(The records Opens)

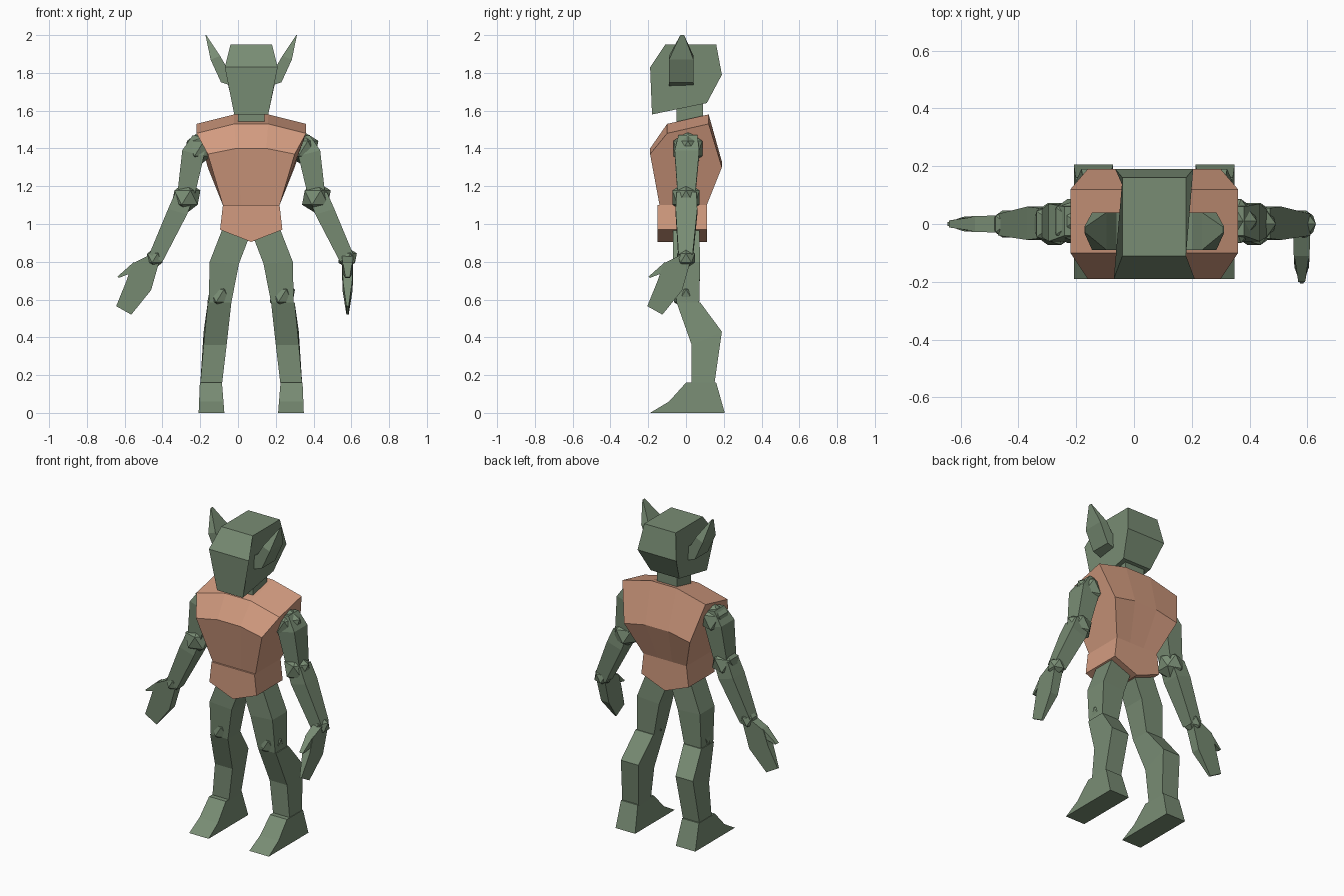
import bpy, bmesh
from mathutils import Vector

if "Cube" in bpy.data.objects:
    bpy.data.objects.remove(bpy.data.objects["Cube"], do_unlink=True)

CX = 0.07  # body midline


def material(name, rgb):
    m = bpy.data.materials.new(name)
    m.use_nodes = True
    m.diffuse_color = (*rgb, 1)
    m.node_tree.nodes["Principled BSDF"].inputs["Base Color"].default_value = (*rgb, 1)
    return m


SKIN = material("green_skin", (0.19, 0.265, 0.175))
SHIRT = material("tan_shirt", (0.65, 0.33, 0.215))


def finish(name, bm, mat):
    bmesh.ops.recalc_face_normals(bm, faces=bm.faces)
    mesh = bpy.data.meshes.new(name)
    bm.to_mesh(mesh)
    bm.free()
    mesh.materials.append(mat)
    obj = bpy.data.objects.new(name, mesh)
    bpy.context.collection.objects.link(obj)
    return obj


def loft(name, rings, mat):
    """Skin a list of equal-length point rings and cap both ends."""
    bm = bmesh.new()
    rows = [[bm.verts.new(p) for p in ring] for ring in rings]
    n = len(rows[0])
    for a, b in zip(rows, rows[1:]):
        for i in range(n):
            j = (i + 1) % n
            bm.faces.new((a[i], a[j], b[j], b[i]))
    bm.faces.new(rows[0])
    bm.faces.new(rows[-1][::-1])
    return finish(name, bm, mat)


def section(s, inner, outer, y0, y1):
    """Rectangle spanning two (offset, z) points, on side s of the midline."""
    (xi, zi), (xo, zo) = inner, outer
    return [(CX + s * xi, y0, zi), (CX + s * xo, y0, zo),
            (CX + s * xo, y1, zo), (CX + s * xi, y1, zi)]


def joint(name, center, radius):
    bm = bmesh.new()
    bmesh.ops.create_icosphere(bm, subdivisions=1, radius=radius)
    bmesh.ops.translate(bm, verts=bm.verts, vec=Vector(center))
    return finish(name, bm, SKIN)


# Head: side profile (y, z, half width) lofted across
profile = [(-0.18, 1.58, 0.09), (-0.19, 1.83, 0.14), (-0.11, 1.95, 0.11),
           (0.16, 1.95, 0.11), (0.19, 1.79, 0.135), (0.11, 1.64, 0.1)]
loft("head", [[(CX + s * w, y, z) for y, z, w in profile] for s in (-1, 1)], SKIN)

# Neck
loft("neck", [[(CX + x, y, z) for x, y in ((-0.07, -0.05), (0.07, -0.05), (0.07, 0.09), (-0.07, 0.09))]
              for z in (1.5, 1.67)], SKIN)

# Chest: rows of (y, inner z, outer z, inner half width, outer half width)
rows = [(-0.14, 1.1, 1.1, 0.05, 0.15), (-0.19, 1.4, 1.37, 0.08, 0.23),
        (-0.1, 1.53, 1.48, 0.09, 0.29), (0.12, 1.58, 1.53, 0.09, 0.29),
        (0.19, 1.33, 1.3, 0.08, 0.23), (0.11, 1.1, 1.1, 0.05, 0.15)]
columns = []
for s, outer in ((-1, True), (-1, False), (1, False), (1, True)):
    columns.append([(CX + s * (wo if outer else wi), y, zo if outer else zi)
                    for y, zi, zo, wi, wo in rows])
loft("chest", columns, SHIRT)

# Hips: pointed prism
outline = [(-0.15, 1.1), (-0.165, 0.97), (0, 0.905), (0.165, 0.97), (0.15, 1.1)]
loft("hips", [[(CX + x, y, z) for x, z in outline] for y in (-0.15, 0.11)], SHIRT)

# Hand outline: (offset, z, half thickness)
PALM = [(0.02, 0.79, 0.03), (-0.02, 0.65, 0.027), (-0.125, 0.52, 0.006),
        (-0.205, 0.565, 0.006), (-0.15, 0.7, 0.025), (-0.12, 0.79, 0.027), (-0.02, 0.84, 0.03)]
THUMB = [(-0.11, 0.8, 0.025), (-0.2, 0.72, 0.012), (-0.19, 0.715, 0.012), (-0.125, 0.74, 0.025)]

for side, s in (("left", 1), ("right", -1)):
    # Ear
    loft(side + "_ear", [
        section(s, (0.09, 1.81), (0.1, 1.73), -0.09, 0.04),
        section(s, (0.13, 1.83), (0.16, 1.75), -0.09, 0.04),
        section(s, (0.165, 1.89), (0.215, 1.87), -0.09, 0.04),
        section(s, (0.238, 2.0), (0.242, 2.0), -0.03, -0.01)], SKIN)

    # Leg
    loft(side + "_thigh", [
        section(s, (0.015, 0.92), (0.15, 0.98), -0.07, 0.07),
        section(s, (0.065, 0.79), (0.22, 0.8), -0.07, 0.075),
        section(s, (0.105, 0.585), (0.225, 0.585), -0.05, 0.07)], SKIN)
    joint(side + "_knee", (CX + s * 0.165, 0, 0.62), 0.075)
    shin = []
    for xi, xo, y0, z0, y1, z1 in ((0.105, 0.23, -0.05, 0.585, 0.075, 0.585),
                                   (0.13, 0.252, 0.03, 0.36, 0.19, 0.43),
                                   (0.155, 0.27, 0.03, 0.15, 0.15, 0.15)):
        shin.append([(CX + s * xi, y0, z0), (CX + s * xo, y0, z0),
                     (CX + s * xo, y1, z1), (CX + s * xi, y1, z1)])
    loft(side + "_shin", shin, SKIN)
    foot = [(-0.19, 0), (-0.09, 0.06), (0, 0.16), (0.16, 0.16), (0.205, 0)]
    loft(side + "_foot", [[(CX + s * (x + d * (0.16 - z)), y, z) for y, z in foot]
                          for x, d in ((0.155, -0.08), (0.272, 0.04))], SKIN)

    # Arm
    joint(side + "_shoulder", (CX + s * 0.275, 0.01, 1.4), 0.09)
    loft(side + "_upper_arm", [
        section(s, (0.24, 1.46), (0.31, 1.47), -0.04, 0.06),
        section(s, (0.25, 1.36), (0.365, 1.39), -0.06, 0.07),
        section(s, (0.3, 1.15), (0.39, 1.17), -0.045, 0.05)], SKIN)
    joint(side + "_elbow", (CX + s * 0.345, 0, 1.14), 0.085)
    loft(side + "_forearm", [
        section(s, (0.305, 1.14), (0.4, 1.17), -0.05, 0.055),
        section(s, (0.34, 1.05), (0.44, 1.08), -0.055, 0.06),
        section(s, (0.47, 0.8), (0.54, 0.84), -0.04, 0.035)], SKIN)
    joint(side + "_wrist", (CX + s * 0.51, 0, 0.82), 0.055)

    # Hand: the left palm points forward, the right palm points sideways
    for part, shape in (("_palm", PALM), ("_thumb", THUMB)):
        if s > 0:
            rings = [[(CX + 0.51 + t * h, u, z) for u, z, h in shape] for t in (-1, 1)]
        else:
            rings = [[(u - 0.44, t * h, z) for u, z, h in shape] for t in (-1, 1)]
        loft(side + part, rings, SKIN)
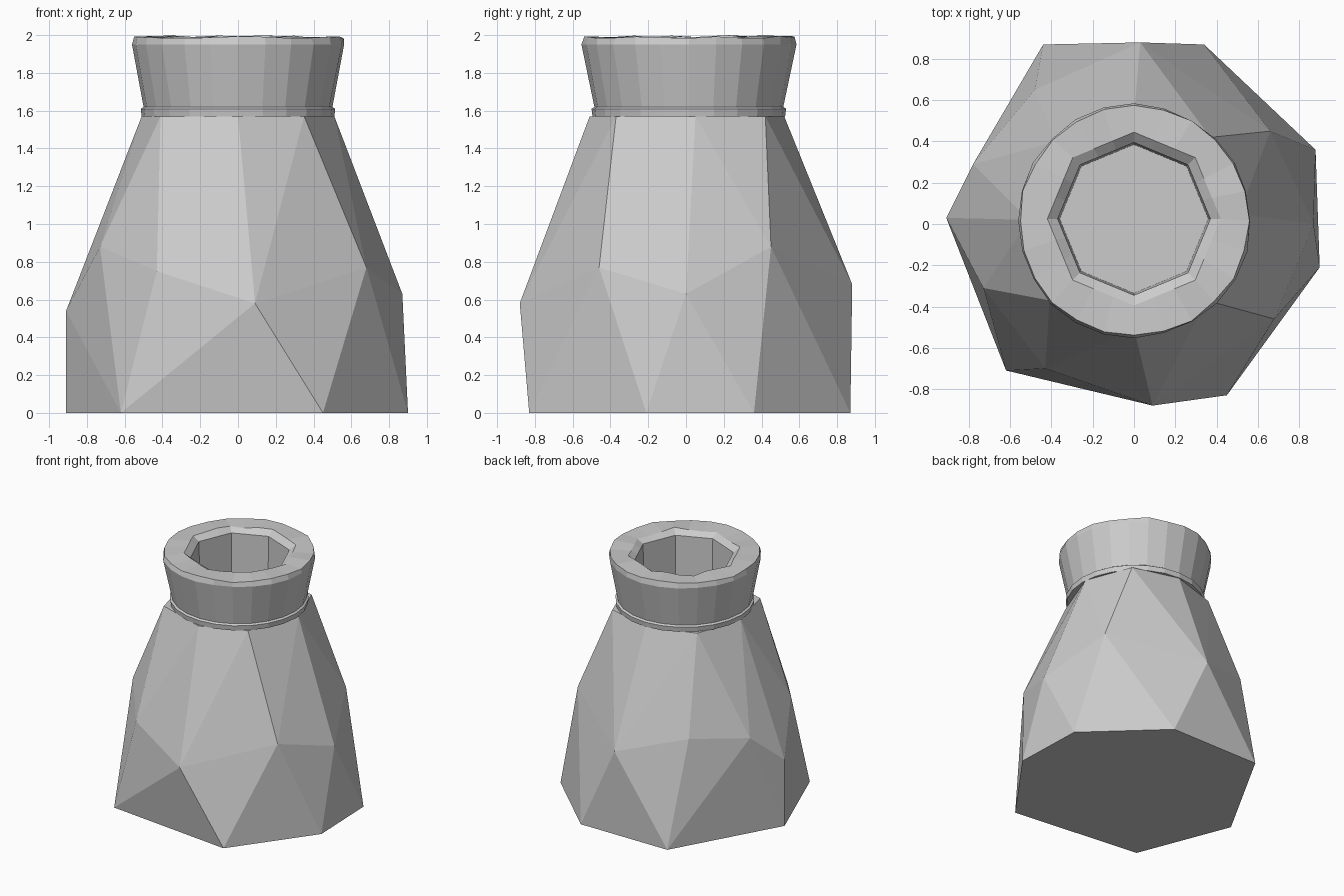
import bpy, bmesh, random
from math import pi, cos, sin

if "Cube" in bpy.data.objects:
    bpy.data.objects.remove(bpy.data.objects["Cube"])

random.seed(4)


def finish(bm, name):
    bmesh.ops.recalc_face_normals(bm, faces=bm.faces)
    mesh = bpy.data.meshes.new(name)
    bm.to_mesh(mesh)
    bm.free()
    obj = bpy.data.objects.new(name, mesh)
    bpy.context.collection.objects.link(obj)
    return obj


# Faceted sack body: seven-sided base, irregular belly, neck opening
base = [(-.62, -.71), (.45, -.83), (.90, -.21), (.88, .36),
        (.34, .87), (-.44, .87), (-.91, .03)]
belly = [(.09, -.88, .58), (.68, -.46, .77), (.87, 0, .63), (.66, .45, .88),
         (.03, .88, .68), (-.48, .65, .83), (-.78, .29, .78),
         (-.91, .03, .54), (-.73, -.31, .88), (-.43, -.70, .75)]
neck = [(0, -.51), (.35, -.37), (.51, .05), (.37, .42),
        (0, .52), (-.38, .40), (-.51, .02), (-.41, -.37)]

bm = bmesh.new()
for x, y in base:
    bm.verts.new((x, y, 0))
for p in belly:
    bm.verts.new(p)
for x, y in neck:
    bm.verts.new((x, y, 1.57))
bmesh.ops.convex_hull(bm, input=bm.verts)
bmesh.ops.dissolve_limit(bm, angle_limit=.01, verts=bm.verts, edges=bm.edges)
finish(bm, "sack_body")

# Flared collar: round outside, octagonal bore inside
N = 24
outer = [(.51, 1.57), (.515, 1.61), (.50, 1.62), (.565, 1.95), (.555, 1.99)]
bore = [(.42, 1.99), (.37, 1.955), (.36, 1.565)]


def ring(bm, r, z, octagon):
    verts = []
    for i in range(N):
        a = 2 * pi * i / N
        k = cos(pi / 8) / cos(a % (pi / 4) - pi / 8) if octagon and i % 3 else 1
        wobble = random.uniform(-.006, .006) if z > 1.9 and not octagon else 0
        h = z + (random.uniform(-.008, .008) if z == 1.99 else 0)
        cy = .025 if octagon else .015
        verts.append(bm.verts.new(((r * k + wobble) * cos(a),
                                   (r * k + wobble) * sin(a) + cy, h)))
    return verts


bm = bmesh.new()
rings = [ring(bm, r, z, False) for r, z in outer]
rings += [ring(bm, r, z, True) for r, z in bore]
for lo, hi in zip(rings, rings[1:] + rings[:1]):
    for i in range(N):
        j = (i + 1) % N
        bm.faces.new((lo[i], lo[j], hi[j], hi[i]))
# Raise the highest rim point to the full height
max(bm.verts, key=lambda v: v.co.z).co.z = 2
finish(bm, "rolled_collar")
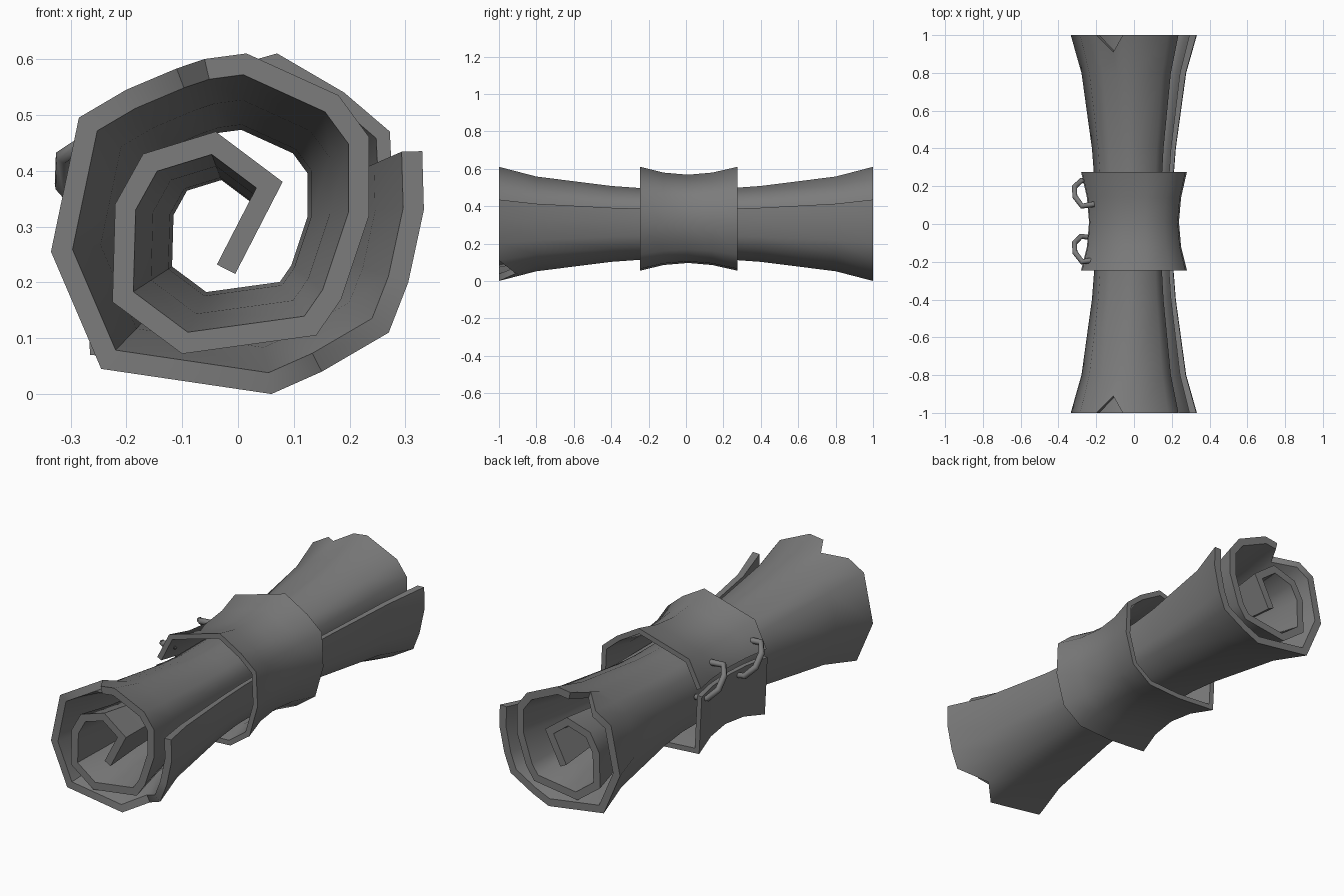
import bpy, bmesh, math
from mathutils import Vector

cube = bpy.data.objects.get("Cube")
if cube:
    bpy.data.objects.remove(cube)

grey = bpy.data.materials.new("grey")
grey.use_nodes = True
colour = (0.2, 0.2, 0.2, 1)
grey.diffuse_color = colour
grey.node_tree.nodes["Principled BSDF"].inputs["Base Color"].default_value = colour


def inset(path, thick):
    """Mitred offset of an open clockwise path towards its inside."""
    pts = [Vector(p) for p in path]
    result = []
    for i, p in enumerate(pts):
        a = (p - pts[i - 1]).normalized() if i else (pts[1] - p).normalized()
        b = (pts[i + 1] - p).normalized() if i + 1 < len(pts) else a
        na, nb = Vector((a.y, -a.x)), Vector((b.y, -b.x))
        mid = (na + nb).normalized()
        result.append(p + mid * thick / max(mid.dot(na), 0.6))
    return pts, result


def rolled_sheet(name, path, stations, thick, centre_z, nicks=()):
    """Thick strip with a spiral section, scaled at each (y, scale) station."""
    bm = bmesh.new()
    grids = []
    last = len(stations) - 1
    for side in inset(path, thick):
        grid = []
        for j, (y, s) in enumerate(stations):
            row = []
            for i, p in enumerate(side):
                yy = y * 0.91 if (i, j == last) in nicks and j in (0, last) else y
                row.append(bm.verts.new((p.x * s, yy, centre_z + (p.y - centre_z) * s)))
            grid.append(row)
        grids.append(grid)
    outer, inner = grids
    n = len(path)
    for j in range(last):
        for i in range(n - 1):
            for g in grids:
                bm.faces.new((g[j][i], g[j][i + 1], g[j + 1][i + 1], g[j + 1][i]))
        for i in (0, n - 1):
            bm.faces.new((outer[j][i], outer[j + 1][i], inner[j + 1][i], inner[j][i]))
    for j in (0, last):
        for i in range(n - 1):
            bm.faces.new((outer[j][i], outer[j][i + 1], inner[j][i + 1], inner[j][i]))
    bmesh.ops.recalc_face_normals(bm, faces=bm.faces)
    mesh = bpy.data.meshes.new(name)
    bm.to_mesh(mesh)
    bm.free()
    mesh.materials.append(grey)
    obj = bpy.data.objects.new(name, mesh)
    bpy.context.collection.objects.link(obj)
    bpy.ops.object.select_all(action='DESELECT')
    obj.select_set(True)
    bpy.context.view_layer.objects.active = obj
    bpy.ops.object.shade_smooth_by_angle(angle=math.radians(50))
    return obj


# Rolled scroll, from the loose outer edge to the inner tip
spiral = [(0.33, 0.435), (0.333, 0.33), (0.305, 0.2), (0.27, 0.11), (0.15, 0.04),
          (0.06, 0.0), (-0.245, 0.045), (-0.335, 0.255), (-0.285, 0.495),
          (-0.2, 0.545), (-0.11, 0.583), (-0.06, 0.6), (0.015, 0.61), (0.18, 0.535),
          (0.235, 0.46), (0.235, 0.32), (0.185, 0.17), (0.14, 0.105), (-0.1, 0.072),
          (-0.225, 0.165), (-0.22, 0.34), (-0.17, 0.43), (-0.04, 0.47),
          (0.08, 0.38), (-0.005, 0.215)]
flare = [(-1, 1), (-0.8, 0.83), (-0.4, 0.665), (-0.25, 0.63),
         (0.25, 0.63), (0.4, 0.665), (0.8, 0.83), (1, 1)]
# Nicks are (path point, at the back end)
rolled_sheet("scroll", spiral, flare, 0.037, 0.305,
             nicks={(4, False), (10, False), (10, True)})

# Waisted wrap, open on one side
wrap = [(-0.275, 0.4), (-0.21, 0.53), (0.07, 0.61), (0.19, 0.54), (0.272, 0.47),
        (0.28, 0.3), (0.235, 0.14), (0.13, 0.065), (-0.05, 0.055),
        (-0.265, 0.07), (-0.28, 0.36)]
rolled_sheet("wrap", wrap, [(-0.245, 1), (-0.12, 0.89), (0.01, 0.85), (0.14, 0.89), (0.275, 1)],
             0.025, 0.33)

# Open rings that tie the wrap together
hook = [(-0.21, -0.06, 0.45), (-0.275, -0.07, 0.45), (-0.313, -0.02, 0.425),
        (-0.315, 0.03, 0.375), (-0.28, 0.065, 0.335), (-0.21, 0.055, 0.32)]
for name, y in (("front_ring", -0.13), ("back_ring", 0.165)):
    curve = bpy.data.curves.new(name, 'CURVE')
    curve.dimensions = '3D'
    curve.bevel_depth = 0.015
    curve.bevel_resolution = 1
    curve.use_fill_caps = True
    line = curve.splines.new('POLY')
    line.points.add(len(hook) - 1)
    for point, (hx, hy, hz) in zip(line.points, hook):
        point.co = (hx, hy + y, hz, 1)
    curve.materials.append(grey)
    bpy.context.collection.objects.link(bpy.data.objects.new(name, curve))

(The records Closes)

* _Work to be completed_
Take the lines above from the top of the records through the one with "# Head: side" and repeat them exactly, without any pictures.

* _Reply_
import bpy, bmesh
from mathutils import Vector

if "Cube" in bpy.data.objects:
    bpy.data.objects.remove(bpy.data.objects["Cube"], do_unlink=True)

CX = 0.07  # body midline


def material(name, rgb):
    m = bpy.data.materials.new(name)
    m.use_nodes = True
    m.diffuse_color = (*rgb, 1)
    m.node_tree.nodes["Principled BSDF"].inputs["Base Color"].default_value = (*rgb, 1)
    return m


SKIN = material("green_skin", (0.19, 0.265, 0.175))
SHIRT = material("tan_shirt", (0.65, 0.33, 0.215))


def finish(name, bm, mat):
    bmesh.ops.recalc_face_normals(bm, faces=bm.faces)
    mesh = bpy.data.meshes.new(name)
    bm.to_mesh(mesh)
    bm.free()
    mesh.materials.append(mat)
    obj = bpy.data.objects.new(name, mesh)
    bpy.context.collection.objects.link(obj)
    return obj


def loft(name, rings, mat):
    """Skin a list of equal-length point rings and cap both ends."""
    bm = bmesh.new()
    rows = [[bm.verts.new(p) for p in ring] for ring in rings]
    n = len(rows[0])
    for a, b in zip(rows, rows[1:]):
        for i in range(n):
            j = (i + 1) % n
            bm.faces.new((a[i], a[j], b[j], b[i]))
    bm.faces.new(rows[0])
    bm.faces.new(rows[-1][::-1])
    return finish(name, bm, mat)


def section(s, inner, outer, y0, y1):
    """Rectangle spanning two (offset, z) points, on side s of the midline."""
    (xi, zi), (xo, zo) = inner, outer
    return [(CX + s * xi, y0, zi), (CX + s * xo, y0, zo),
            (CX + s * xo, y1, zo), (CX + s * xi, y1, zi)]


def joint(name, center, radius):
    bm = bmesh.new()
    bmesh.ops.create_icosphere(bm, subdivisions=1, radius=radius)
    bmesh.ops.translate(bm, verts=bm.verts, vec=Vector(center))
    return finish(name, bm, SKIN)


# Head: side profile (y, z, half width) lofted across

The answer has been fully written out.